Manic depression in teens, also known as bipolar disorder, can be challenging for you and your son to manage alone. Bipolar disorder involves episodes of heightened mania and bouts of severe depression, which can last a lifetime. While most people receive a diagnosis in adolescence or adulthood, the symptoms can appear earlier in childhood. With treatment, teens with bipolar disorder can manage their symptoms and be successful and productive members of society. Helping your child manage their mental health can be overwhelming. At Stonewater Adolescent Recovery Center, we can help you and your son find a treatment program to help find the right balance in their life. Call our team today at 662.373.2828 for more information about our treatment programs.

What is Manic Depression?

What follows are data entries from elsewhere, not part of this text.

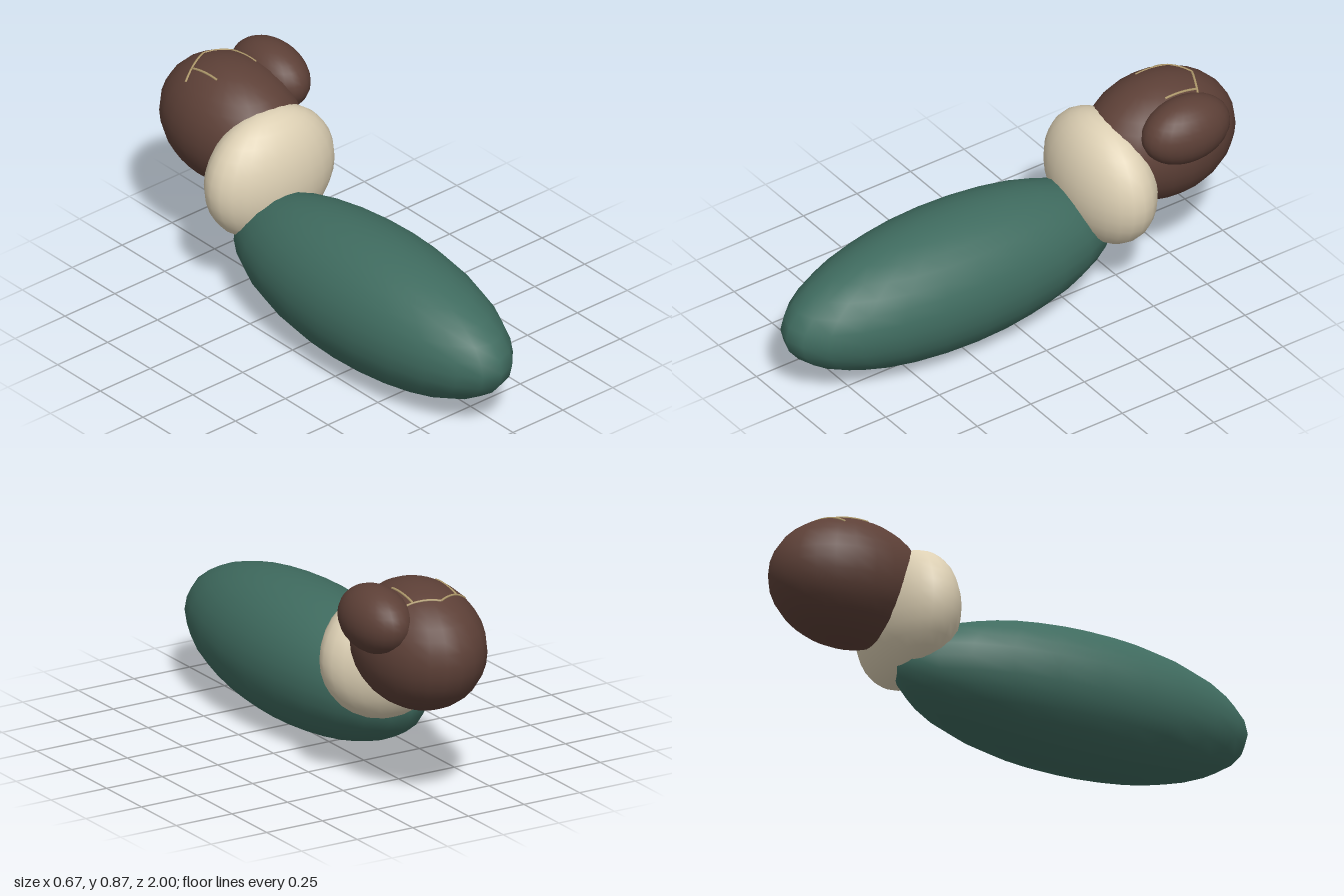
import * as THREE from 'three';

const material = (name, color) => {
  const m = new THREE.MeshStandardMaterial({ color });
  m.name = name;
  return m;
};

export function createModel() {
  const group = new THREE.Group();
  const green = material('deepGreen', 0x3f6b5f);
  const cream = material('cream', 0xddd0b4);
  const brown = material('brown', 0x5d4037);
  const tan = material('tan', 0xb09a6c);

  const ellipsoid = (name, mat, center, radii) => {
    const mesh = new THREE.Mesh(new THREE.SphereGeometry(1, 24, 16), mat);
    mesh.name = name;
    mesh.position.set(...center);
    mesh.scale.set(...radii);
    group.add(mesh);
  };

  // Long body, collar, and rounded head with a side bun
  const headCenter = [0.025, 0.613, -0.68];
  const headRadii = [0.24, 0.253, 0.32];
  ellipsoid('body', green, [-0.055, 0.286, 0.245], [0.282, 0.282, 0.755]);
  ellipsoid('collar', cream, [0, 0.505, -0.43], [0.296, 0.268, 0.168]);
  ellipsoid('head', brown, headCenter, headRadii);
  ellipsoid('sideBun', brown, [0.215, 0.745, -0.675], [0.122, 0.133, 0.19]);

  // Fine trim lines lying on the top of the head
  const onHead = (x, z) => {
    const u = (x - headCenter[0]) / headRadii[0];
    const v = (z - headCenter[2]) / headRadii[2];
    return new THREE.Vector3(x, headCenter[1] + headRadii[1] * Math.sqrt(1 - u * u - v * v) - 0.002, z);
  };
  const trim = (name, [x0, z0], [x1, z1]) => {
    const points = [];
    for (let i = 0; i <= 8; i++) {
      const t = i / 8;
      points.push(onHead(x0 + (x1 - x0) * t, z0 + (z1 - z0) * t));
    }
    const curve = new THREE.CatmullRomCurve3(points);
    const mesh = new THREE.Mesh(new THREE.TubeGeometry(curve, 16, 0.005, 6), tan);
    mesh.name = name;
    group.add(mesh);
  };
  for (const [side, s] of [['left', 1], ['right', -1]]) {
    trim(side + 'TrimSlope', [0.022, -0.84], [0.022 + s * 0.15, -0.77]);
    trim(side + 'TrimPost', [0.022 + s * 0.098, -0.795], [0.022 + s * 0.098, -0.645]);
  }

  return group;
}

Bipolar disorder, which used to be called manic-depressive illness or manic depression, is a mental disorder. This condition can cause your son to have extreme changes in his mood and behavior. It's not the same as the usual ups and downs every child goes through. The mood changes in bipolar disorder are more extreme and unexpected. They can also affect your son's sleep, energy level, and ability to think clearly. Bipolar symptoms can make it hard for teens to do well in school and adversely affect relationships with friends and family. Extreme cases of bipolar disorder can cause teens to self-harm or attempt suicide. Those who suffer from the disorder swing between manic energetic episodes of feeling very happy or up and severely depressive episodes of feeling extremely sad or down. Several factors, including heredity, chemicals in the brain, and living environment, contribute to the disorder. Bipolar disorder in boys can develop because of medical complications as well. They may develop depressive symptoms after an injury or chronic illness. Substance use can also contribute to depressive moods, which is why we offer individualized boys' substance use treatment to heal substance issues alongside bipolar disorder treatment.

What Does Manic Depression Look Like In Teens?

A teen with bipolar disorder may have manic episodes, depressive episodes, or mixed episodes. A mixed episode has both manic and depressive symptoms. It's important to remember that these episodes will look very different from the typical ups and downs you see in most children. Symptoms often last for several days or weeks, for most of the day.

Manic Episode Symptoms

Symptoms of a manic episode may be:
  • Intense happiness or silliness for long periods of time
  • A very short temper or extreme irritability
  • Rapid, nonsensical speech
  • Trouble sleeping, but not feeling tired
  • Difficulty staying focused and experiencing racing thoughts
  • Over-interest or involvement in fun but risky activities
  • Participating in dangerous or reckless activities that show poor judgment

Depressive Episode Symptoms

Symptoms of a depressive episode may be:
  • Frequent and unprovoked sadness
  • Increased irritability, anger, or hostility
  • Complaining of painful stomach aches and headaches
  • Spending an excessive amount of time sleeping
  • Difficulty concentrating
  • Feelings of hopelessness
  • Having difficulty communicating or maintaining relationships
  • Eating too much or too little
  • Lack of energy and interest in activities
  • Thoughts of death and/or suicide

Contact Us Today To Learn More

Signs and symptoms of bipolar disorder can also overlap with symptoms of other disorders, such as major depression or anxiety disorders Diagnosing bipolar disorder can be complicated and requires a careful and thorough evaluation by trained, experienced mental health professionals. Our boys' bipolar disorder treatment program specialists work with each individual resident to determine their treatment needs. Your son will have an active role in mapping out his individual treatment plan at Stonewater Adolescent Recovery Center. Our therapies include: To speak with our caring and professional team about boys' bipolar disorder treatment, contact us at 662.373.2828.